__What is being asked__: Please return only the lines from the one holding "w = (w - Z*.3).normalized()" through the one holding "# ---- hanging", exactly as they appear in the records below, both ends included.

── Supplied records

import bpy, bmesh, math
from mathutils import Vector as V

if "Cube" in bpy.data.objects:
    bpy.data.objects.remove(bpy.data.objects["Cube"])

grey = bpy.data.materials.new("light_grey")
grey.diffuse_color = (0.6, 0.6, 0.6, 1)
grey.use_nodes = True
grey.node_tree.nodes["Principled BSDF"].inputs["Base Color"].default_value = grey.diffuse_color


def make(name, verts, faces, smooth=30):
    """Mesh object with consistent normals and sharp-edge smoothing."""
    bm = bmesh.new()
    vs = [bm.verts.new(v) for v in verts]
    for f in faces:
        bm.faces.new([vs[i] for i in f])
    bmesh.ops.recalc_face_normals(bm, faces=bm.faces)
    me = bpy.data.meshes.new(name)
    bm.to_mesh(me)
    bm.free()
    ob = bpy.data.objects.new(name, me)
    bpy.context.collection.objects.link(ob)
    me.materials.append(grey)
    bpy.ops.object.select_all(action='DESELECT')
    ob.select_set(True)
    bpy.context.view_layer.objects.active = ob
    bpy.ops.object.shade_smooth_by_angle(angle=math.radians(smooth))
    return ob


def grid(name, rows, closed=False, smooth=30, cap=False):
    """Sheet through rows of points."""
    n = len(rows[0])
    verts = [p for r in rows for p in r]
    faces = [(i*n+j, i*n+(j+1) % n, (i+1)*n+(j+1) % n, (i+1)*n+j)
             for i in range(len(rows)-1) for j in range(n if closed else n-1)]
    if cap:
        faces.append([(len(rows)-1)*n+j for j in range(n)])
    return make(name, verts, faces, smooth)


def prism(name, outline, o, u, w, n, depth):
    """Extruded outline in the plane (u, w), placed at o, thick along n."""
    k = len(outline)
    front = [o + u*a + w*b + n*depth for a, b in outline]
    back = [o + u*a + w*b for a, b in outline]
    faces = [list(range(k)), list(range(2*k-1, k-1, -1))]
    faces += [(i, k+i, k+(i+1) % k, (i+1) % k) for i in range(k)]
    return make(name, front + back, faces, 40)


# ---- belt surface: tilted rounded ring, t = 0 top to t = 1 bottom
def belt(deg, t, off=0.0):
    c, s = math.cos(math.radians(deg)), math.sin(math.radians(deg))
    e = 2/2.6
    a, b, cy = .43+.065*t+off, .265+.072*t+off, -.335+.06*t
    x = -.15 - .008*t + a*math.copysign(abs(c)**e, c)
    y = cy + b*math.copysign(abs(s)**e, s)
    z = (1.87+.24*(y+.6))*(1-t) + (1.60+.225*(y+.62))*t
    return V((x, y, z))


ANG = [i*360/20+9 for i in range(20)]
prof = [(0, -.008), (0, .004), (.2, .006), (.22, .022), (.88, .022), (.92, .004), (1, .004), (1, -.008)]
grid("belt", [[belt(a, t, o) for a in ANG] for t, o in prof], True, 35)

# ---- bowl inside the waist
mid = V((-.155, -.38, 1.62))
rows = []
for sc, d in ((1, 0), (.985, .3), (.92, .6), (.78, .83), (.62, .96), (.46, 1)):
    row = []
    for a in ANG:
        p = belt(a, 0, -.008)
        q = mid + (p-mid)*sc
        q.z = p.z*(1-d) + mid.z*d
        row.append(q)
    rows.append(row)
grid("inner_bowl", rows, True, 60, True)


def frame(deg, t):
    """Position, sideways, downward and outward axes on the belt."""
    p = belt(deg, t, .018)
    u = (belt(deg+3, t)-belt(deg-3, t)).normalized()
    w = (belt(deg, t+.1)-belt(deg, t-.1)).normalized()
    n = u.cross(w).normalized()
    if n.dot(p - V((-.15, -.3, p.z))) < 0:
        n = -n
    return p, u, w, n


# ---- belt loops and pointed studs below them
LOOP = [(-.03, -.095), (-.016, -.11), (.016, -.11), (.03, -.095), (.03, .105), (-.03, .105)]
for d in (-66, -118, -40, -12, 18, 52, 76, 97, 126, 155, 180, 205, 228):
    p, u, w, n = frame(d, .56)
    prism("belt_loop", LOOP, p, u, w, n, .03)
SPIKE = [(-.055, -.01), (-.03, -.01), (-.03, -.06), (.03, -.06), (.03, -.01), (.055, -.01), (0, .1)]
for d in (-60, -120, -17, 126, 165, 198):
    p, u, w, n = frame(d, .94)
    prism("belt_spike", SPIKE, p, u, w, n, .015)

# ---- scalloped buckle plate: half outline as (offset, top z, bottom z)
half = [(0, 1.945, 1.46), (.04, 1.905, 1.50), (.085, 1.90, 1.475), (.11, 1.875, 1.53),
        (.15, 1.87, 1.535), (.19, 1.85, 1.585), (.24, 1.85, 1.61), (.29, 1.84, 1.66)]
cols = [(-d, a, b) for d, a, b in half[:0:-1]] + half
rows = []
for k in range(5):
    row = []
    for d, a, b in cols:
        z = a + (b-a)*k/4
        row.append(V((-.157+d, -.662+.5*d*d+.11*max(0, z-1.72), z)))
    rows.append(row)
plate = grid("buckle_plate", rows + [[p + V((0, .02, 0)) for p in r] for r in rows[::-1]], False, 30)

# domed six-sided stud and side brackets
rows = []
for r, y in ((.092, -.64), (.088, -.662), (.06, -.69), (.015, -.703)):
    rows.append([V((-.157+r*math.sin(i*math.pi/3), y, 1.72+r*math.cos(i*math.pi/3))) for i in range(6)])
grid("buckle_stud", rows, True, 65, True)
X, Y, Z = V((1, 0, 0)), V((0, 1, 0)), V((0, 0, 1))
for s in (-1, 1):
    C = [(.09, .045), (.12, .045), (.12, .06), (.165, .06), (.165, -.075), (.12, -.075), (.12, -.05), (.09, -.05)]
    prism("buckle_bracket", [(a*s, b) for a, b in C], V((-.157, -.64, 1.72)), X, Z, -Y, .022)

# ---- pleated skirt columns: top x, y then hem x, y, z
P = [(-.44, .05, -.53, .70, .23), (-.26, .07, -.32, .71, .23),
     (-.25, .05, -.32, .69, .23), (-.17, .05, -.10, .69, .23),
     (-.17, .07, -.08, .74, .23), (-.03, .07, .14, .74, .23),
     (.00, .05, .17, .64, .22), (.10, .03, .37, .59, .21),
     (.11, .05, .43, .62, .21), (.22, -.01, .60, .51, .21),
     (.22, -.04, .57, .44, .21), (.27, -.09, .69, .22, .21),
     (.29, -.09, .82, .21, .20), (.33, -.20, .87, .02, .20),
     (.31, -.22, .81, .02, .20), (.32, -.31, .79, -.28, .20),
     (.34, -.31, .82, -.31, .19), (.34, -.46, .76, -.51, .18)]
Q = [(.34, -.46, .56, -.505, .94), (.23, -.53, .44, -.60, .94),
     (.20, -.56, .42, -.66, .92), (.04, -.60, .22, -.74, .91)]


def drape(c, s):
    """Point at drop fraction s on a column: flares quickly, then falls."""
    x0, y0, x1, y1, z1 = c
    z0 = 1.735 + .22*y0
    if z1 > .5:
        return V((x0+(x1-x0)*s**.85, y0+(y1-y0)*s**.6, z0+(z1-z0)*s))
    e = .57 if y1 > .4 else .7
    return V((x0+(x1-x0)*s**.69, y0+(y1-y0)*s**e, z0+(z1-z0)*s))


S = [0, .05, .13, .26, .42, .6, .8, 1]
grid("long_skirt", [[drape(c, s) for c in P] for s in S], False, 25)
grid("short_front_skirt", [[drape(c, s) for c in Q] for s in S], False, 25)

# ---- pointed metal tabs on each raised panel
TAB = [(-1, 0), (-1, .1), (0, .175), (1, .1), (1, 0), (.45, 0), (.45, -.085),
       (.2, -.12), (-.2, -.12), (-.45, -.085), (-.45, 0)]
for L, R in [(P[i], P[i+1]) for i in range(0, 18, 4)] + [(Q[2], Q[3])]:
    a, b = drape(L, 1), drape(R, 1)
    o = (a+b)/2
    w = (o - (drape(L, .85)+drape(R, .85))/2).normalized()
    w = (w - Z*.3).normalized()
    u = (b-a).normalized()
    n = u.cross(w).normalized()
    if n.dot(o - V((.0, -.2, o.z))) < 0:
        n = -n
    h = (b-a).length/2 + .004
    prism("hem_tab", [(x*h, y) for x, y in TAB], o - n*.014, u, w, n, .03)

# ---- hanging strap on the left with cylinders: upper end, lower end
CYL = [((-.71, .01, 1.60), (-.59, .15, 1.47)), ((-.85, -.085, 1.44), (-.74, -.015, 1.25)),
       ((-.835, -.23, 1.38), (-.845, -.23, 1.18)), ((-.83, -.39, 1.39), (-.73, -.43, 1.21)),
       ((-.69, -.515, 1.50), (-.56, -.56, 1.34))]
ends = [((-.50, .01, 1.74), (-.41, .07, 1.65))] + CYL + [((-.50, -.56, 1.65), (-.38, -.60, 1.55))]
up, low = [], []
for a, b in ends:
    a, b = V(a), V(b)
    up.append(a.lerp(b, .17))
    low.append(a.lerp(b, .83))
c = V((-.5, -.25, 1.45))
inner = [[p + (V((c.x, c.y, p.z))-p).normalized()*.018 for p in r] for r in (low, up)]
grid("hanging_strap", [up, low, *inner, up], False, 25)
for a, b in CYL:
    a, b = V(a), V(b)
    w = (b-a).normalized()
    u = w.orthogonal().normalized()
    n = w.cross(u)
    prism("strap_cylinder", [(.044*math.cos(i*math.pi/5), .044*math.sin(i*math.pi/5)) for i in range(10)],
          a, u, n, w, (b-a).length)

────
── Supplied records

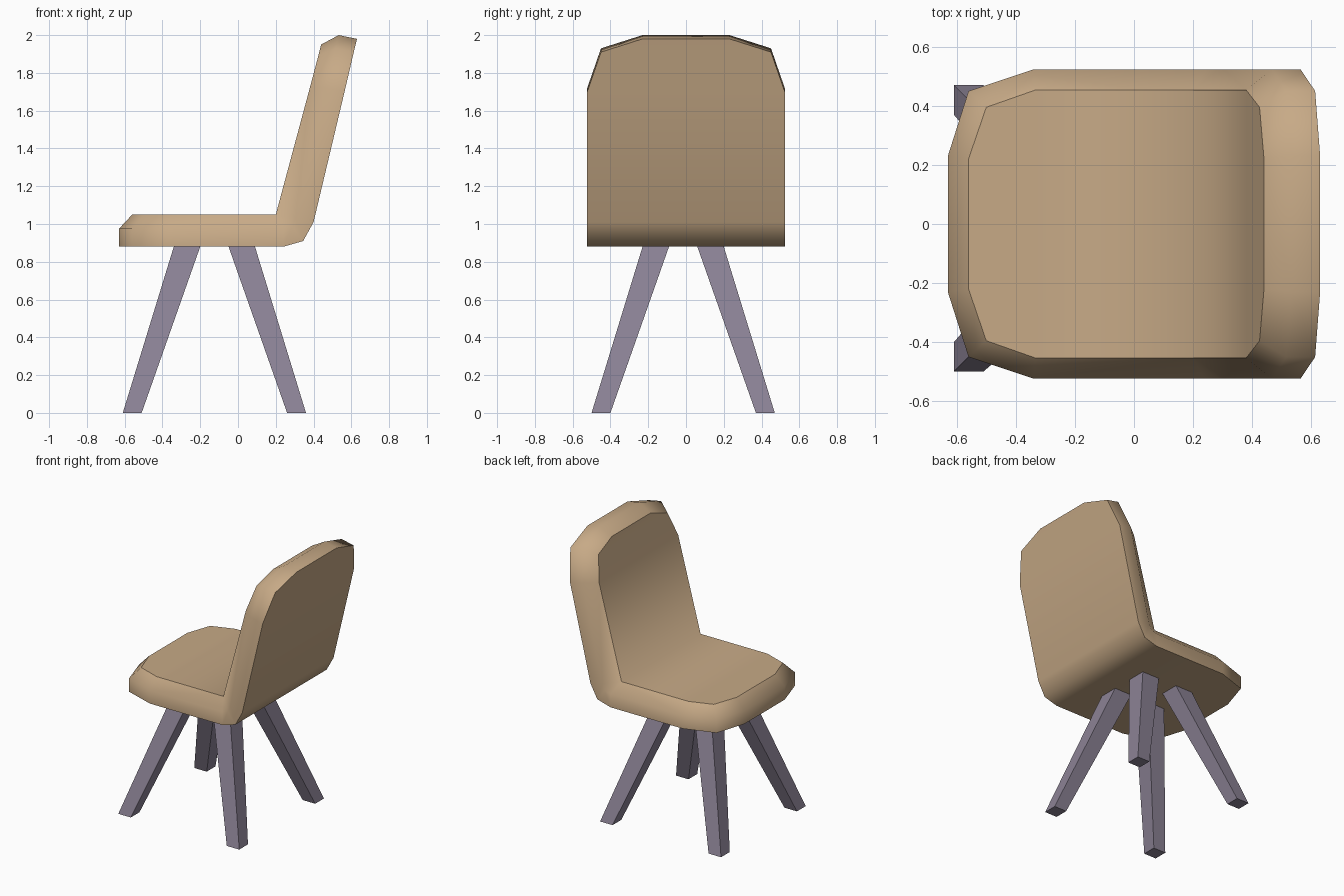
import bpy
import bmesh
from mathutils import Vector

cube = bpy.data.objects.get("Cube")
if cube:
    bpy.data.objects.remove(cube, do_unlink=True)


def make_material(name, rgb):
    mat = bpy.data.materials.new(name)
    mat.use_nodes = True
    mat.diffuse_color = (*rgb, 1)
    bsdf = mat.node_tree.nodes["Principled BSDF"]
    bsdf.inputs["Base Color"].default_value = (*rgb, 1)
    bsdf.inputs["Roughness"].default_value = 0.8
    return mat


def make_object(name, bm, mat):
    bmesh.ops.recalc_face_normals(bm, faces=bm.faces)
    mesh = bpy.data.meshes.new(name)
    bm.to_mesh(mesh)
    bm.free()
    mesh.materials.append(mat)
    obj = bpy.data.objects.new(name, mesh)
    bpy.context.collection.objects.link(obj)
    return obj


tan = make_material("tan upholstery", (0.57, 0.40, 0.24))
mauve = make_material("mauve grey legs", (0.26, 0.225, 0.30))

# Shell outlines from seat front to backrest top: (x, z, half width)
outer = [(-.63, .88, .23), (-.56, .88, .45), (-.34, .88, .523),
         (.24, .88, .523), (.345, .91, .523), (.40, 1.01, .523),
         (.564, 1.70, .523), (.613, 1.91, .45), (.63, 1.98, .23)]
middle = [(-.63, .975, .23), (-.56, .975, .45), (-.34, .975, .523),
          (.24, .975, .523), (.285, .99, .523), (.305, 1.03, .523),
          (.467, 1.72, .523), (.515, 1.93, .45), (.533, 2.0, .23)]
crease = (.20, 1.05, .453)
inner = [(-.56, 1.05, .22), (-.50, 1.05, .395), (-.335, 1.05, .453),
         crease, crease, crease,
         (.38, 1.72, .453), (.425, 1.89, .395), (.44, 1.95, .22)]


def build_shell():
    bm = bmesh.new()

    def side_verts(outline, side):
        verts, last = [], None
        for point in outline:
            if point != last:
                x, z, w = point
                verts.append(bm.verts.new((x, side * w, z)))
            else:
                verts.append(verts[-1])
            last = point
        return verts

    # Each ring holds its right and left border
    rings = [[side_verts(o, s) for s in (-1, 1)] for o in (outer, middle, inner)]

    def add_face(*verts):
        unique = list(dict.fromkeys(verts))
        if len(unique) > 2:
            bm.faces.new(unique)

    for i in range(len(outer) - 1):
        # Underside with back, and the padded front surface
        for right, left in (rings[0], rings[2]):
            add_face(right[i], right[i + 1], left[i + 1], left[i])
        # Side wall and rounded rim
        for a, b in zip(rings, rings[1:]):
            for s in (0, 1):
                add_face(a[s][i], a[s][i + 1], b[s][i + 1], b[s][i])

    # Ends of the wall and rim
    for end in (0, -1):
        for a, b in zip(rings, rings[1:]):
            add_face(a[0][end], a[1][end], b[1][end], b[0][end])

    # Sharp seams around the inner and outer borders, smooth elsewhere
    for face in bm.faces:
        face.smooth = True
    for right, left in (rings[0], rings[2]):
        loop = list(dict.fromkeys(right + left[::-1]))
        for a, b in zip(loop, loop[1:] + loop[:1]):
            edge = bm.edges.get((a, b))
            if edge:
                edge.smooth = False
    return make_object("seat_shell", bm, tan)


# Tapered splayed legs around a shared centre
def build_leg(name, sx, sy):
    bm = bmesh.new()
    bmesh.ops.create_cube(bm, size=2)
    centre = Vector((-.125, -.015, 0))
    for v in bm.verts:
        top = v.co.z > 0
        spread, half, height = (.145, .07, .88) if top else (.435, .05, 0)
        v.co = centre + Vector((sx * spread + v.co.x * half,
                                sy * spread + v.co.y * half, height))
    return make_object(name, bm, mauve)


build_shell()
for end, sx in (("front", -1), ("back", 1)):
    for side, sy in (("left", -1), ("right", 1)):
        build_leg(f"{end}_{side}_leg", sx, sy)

────
── Supplied records

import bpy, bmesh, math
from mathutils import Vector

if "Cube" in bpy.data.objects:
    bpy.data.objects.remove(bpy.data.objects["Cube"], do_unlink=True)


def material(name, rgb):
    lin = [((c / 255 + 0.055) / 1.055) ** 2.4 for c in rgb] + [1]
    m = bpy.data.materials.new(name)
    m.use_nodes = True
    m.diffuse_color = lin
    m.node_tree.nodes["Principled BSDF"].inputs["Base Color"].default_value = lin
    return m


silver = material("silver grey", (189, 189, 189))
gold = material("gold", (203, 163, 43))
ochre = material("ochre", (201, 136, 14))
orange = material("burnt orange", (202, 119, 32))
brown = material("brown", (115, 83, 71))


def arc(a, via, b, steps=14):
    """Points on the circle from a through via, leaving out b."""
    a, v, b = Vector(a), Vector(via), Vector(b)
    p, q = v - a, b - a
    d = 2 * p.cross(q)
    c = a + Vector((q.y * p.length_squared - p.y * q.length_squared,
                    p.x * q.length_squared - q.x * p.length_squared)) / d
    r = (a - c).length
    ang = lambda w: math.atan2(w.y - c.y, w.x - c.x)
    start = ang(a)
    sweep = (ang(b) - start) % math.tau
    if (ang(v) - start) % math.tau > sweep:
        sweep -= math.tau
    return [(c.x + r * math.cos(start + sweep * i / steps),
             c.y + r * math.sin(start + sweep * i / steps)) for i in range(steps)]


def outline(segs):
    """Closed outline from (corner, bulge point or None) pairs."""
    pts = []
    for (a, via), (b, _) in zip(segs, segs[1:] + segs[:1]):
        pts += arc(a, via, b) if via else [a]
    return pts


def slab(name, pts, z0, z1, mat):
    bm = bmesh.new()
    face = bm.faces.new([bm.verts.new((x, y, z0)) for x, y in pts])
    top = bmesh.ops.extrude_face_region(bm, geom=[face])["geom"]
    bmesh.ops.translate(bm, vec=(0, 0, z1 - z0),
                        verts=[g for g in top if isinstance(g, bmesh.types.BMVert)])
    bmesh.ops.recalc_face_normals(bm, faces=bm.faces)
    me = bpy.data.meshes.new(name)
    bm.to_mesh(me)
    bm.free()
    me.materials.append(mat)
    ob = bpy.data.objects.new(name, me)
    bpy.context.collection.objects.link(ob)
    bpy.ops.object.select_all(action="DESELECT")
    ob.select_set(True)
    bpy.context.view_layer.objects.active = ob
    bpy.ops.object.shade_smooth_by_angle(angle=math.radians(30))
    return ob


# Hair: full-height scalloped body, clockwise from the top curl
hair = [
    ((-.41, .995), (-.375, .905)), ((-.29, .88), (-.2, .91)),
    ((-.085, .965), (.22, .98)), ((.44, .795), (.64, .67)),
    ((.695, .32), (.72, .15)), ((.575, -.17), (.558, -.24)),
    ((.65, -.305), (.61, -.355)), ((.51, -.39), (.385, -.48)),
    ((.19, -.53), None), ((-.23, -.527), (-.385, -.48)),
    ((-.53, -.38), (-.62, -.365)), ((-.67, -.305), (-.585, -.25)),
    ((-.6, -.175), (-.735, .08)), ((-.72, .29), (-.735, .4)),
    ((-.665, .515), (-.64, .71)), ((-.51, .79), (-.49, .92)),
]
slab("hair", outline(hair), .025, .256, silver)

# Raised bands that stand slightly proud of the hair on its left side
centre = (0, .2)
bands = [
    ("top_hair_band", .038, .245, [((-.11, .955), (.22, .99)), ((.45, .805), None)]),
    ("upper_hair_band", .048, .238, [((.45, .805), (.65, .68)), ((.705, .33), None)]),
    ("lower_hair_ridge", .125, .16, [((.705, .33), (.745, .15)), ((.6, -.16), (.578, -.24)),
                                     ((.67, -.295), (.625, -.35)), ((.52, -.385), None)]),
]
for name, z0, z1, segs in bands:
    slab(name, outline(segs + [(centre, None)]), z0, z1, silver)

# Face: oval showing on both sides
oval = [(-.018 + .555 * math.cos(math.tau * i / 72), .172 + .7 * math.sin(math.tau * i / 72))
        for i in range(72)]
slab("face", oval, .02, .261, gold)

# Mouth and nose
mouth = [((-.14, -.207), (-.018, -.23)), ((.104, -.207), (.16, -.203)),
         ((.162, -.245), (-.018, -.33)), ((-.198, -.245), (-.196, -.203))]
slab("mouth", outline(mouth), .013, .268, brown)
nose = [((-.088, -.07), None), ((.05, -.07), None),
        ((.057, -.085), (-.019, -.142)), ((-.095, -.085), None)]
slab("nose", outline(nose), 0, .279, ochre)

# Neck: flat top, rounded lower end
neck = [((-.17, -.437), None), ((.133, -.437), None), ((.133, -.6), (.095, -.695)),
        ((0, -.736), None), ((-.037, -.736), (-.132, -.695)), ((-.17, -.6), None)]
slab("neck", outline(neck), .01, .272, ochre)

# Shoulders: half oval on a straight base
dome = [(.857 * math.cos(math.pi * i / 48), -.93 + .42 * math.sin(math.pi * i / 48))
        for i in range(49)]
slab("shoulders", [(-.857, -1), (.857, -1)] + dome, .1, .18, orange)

────

__Answer__:
    w = (w - Z*.3).normalized()
    u = (b-a).normalized()
    n = u.cross(w).normalized()
    if n.dot(o - V((.0, -.2, o.z))) < 0:
        n = -n
    h = (b-a).length/2 + .004
    prism("hem_tab", [(x*h, y) for x, y in TAB], o - n*.014, u, w, n, .03)

# ---- hanging strap on the left with cylinders: upper end, lower end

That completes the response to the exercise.